Jostmann's complex, magisterial analysis of this thirteenth-century prophetic text successfully establishes that the K1 version precedes L1, and persuasively situates the work in an entirely thirteenth- century context. His assigning the Sibilla Erithea to curial rather than Joachite authorship is compelling, though open to challenge and further inquiry, and in the process of making this claim he illustrates the relevance of the Sibyl's prophecies for investigating curial factions, political debates about eastern Mediterranean affairs, and the papal court's connections with Joachites and Florenisans during the crucial decade of 1240-1250. Additional contributions Jostmann presents to future researchers include a catalog of all manuscripts known to contain the Sibilla Erithea, compiled with the assistance of unpublished lists prepared by Matthias Kaup and Robert Lerner (377-495). The descriptions (some more detailed than others) will provide a useful foundation for scholars to study the transmission and reception of this text through the later Middle Ages. Such scholars will also want to note the hypotheses and general observations Jostmann makes about the transmission of L1 in particular.
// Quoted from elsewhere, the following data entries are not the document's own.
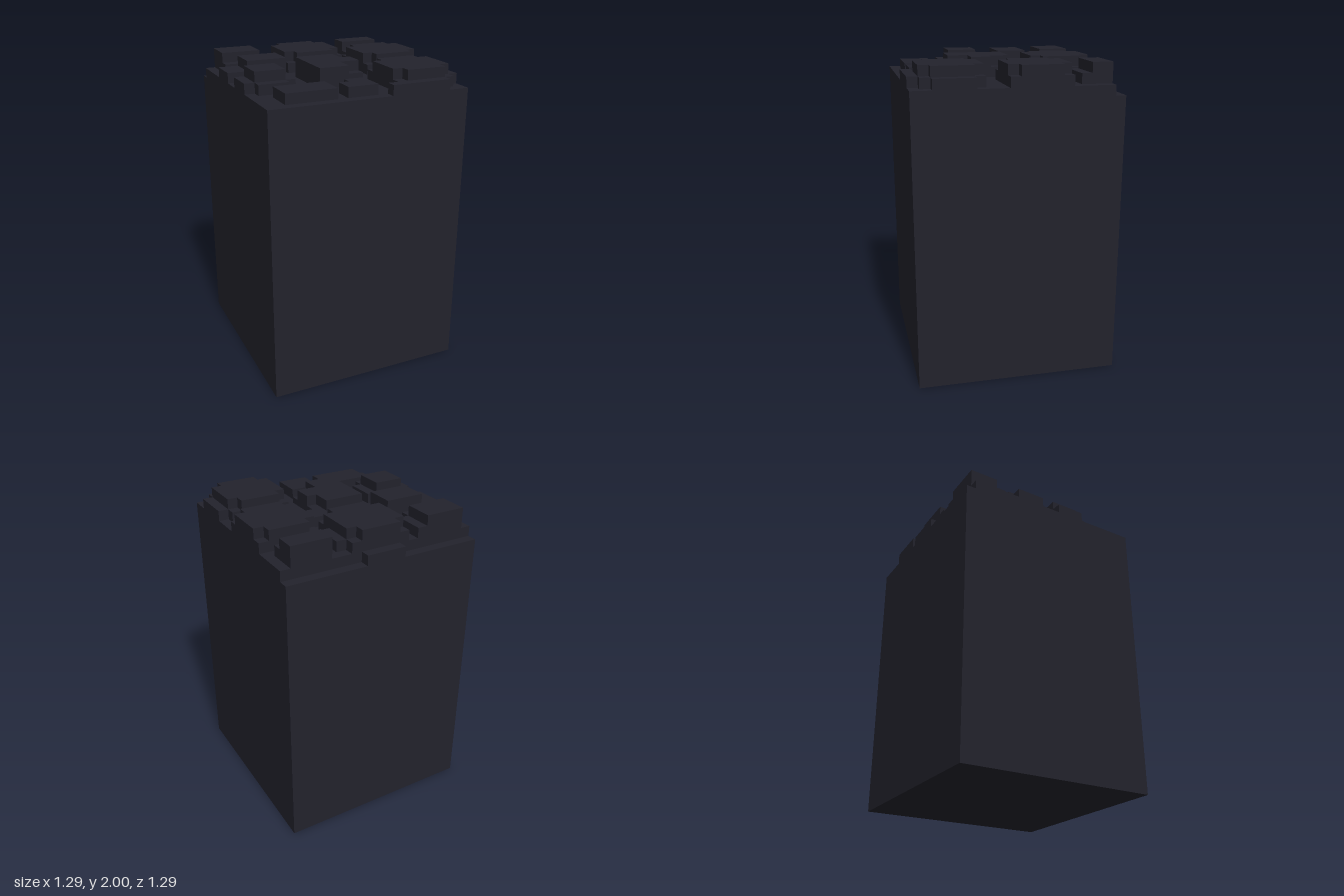
import * as THREE from 'three';

// One block unit: the model is 20 wide, 20 deep and 31 tall
const U = 2 / 31;

export function createModel() {
  const group = new THREE.Group();
  const rock = new THREE.MeshStandardMaterial({ color: 0x22222c });
  rock.name = 'dark stone';

  // Slab over cells x0..x1, z0..z1 between two levels; cut notches its four corners
  function slab(name, x0, x1, z0, z1, low, high, cut = 0) {
    const c = cut;
    const outline = c
      ? [[x0 + c, z0], [x1 - c, z0], [x1 - c, z0 + c], [x1, z0 + c], [x1, z1 - c], [x1 - c, z1 - c],
        [x1 - c, z1], [x0 + c, z1], [x0 + c, z1 - c], [x0, z1 - c], [x0, z0 + c], [x0 + c, z0 + c]]
      : [[x0, z0], [x1, z0], [x1, z1], [x0, z1]];
    const shape = new THREE.Shape(outline.map(([x, z]) => new THREE.Vector2((x - 10) * U, (10 - z) * U)));
    const geo = new THREE.ExtrudeGeometry(shape, { depth: (high - low) * U, bevelEnabled: false });
    geo.rotateX(-Math.PI / 2);
    geo.translate(0, low * U, 0);
    const mesh = new THREE.Mesh(geo, rock);
    mesh.name = name;
    group.add(mesh);
  }

  // Main pillar and its ground layer, lower along the back rim
  slab('pillar', 0, 20, 0, 20, 0, 28);
  slab('groundLayer', 0, 20, 1, 20, 28, 29);
  slab('backRim', 8, 12, 0, 1, 28, 29);

  // Middle layer: low cobbles and ledges around the tall ones
  const ledges = [
    [1, 6, 1, 4], [1, 5, 4, 5], [0, 6, 6, 9], [0, 5, 11, 14], [1, 4, 14, 15],
    [7, 13, 1, 7], [12, 14, 2, 5], [15, 19, 1, 4], [14, 20, 5, 11],
    [10, 13, 8, 10], [7, 12, 9, 14], [7, 10, 14, 15],
    [13, 19, 13, 19], [12, 18, 19, 20], [19, 20, 14, 18],
    [2, 7, 16, 19], [8, 11, 17, 19], [9, 11, 16, 17],
  ];
  ledges.forEach(([a, b, c, d]) => slab('ledge', a, b, c, d, 29, 30));

  // Top layer: tall cobbles, the larger ones with notched corners
  const cobbles = [
    [1, 5, 1, 4, 0], [7, 13, 1, 7, 1], [15, 19, 1, 3, 0], [14, 20, 5, 11, 1],
    [2, 6, 6, 9, 0], [1, 4, 11, 14, 0], [13, 19, 13, 19, 1],
    [7, 11, 9, 13, 0], [11, 12, 11, 13, 0], [7, 10, 13, 15, 0],
  ];
  cobbles.forEach(([a, b, c, d, cut]) => slab('cobble', a, b, c, d, 30, 31, cut));

  return group;
}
Finally, Jostmann's remarks on the contents and transmission of the Expositio super Sibillis et Merlino (80-124) supply a good starting point for embarking on a first edition of this key Joachite work.